09 May 2011

This Joyful Eastertide

Not a day but a whole season:  Eastertide, the Feast of Resurrection.  And so we live in the joy of the great 50 Days that will culminate on Pentecost.  We mark these days in several ways at St. Paul's.

1.  We substituted the Kyrie litany (943) for the Kyrie in the Divine Service
2.  We substitute Splendor and Honor (950) as the Hymn of Praise in the Divine Service (mega cool when the bells accompany the organ and the singing!)
3.  We substitute the joyous Celtic Alleluia (951) for the Alleluia in the Divine Service, and the alleluia is lengthened as the gradual is omitted
4.  We stand to receive our Lord's body and blood (we normally kneel for the Eucharist).
5.  We keep singing Easter hymns all through the 50 Days, including our closing hymn:  "He Is Arisen, Glorious Word!"
6.  We bump up the chanting - all collects, the Preface, and the Our Father.
7.  The paschal candle burns like a pillar of fire beside the Altar (until we move it to the Font again at Ascension, but we keep it lit through the day of Pentecost)

All these changes help mark the days as a time of overflowing joy and celebration when the light of a new creation, breaking forth out of the darkness of the grave, beams with gladdening rays into this sad and broken world.  There is a hope beyond all disappointments and grief.  The days of Easter are the days when we feel most at home.  If the joy of Christmas is that God made His home with us; the joy of Easter is that He has opened the way for us to make our home with Him! "When You had overcome the sharpness of death, You opened the kingdom of heaven to all believers."  During these days we bask in the light that streams from that open door. Sins forgiven, death destroyed, fears banished, joys overflowing - who could not love these holy days?

4 comments:

jgernander said...

What is the Celtic Alleluia?
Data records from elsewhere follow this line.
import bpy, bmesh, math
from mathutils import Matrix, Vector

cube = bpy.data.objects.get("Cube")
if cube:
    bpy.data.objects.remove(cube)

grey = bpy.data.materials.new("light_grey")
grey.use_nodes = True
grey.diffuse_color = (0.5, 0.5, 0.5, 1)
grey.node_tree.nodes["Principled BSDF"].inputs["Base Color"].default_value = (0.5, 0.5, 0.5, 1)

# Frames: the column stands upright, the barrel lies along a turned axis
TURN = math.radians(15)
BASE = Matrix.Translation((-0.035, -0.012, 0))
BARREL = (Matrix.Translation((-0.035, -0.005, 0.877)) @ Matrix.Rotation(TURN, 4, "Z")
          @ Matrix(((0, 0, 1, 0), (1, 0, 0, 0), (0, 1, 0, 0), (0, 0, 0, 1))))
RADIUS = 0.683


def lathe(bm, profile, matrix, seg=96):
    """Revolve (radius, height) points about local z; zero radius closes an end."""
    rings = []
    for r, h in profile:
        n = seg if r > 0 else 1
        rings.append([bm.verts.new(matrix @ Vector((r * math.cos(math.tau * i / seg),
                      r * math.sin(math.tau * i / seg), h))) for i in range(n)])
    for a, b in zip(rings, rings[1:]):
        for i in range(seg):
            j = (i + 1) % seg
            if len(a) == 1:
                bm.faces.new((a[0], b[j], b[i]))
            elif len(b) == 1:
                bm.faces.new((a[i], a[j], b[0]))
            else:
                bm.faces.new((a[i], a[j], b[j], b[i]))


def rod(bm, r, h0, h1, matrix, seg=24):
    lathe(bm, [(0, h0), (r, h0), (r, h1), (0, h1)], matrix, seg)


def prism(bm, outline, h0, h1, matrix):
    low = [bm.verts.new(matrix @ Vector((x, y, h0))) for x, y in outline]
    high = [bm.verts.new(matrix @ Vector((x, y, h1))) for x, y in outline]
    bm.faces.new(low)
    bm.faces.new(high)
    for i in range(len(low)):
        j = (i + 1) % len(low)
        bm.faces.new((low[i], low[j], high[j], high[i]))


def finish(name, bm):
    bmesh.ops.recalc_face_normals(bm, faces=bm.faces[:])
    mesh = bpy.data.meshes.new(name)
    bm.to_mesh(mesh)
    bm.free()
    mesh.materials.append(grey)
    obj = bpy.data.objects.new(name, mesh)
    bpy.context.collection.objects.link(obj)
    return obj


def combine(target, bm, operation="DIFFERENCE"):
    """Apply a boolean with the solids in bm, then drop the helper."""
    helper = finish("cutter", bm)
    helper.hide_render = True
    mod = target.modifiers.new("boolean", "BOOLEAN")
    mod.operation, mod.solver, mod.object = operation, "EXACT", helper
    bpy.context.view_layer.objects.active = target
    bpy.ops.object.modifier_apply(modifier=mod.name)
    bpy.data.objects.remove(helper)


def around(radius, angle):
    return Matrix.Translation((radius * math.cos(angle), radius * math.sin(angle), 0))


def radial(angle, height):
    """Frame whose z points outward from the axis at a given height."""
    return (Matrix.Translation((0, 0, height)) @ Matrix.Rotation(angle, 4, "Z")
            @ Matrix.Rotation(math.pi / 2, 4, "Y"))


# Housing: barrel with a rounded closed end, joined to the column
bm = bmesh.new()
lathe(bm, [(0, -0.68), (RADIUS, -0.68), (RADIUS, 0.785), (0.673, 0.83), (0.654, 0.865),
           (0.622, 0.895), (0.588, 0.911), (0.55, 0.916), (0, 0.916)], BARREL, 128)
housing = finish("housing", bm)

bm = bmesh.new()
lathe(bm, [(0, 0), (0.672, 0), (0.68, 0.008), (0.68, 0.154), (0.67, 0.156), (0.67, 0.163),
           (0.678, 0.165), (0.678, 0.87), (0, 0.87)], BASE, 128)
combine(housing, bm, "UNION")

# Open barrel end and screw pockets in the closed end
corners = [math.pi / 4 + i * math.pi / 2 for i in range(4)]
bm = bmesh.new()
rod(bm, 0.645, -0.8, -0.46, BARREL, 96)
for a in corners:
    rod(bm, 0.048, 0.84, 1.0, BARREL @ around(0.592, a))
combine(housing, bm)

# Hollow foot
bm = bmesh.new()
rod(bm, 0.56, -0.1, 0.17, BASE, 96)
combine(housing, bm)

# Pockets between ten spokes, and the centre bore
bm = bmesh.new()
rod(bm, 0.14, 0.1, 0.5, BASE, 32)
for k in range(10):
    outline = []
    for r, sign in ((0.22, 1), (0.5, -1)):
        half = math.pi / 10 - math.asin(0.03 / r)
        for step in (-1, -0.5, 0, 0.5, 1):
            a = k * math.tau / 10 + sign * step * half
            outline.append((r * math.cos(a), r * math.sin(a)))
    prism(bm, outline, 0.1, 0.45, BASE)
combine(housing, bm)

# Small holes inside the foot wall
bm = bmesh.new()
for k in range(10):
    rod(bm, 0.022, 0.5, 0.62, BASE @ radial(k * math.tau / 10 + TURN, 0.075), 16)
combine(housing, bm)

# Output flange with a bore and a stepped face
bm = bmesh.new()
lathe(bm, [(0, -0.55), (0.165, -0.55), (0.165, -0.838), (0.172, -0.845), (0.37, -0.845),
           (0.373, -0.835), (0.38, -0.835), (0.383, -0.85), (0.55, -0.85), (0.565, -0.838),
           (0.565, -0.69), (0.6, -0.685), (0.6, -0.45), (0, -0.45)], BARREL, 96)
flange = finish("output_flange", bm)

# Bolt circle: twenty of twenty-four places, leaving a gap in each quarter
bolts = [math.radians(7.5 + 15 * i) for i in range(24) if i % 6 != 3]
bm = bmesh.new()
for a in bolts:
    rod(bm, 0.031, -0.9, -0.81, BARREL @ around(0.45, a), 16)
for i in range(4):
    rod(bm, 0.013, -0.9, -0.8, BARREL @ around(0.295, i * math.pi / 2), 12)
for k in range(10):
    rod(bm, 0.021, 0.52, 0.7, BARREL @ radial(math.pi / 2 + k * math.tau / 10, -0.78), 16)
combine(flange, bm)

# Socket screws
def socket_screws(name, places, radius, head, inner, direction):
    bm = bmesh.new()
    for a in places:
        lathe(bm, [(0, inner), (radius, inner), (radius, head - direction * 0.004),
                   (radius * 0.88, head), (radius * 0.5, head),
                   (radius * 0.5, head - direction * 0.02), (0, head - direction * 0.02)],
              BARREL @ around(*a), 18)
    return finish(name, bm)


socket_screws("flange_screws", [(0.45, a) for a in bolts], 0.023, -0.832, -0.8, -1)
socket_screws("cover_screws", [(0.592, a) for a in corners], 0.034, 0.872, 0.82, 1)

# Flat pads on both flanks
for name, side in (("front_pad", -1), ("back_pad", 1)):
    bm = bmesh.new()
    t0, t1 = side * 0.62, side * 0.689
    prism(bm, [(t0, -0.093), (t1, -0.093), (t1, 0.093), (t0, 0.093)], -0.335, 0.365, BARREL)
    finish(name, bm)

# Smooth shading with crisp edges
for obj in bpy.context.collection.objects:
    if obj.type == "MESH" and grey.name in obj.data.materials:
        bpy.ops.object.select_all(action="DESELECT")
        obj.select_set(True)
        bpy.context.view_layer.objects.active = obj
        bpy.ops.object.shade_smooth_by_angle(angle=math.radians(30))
Can you tell me the origin of 951?

Also how is it lengthened?

It says "Cantor (Psalms)" toward the end. How does one do that?

Interested,
Jerry Gernander

Anonymous said...

The early Christian Church chose
Sunday as their day of worship to
honor the Resurrected Christ.
Therefore, every Sunday is a "Little
Easter." As a result every Sunday
should be a day to rejoice as
grateful Christians gather to
celebrate Christ's victory over sin,
death, and the devil. In effect the
entire church year celebrates Easter.

Michael L. Anderson, M.D. said...

Well. yes. The beginning of the week is indeed an oft occurring and blessed reminder of our own new beginning, through the means of our Lord Christ's eternal triumph.

But we can't entirely ignore other God-given cycles which are veritably appreciated amongst us, in body and time, can we? As Pr. Weedon emphasized right from the get-go, we have an entire season which cries out "New birth! New creature! New birth! New creature!" If the Church would refuse to do it, the sparrows and finches would surely shoulder the load. If not the latter beings, then the stones. If they're not too busy, dancing a jig.

In this season, we do have our Mondays of Quasimodo Geniti, our Tuesdays of Misericordias Domini, our Wednesdays of Jubilate and a whole bunch more, actually. Fifty days of this, from the Lord who admired the lilies of the field, the work of His hands.

What a wonderful time to be alive ... forever! Even the names that grace this delightful season, have a rhythm that would make a normal EKG blush.

William Weedon said...

Jerry, sorry it took me so long to get back to you. I do not know the origin of 951, but the people sure do belt it out with joy. The alleluia is lengthened by having the people sing the four-fold alleluia, then the cantor a verse, then the four-fold alleluia again, then the verse again, then the four-fold alleluia again. Normally, the people only sing the alleluia before and after the verse.

Easiest way to use a verse with cantor singing the verse, is to use the "b" option in the LSB's Organist edition, and then to match it with tone E.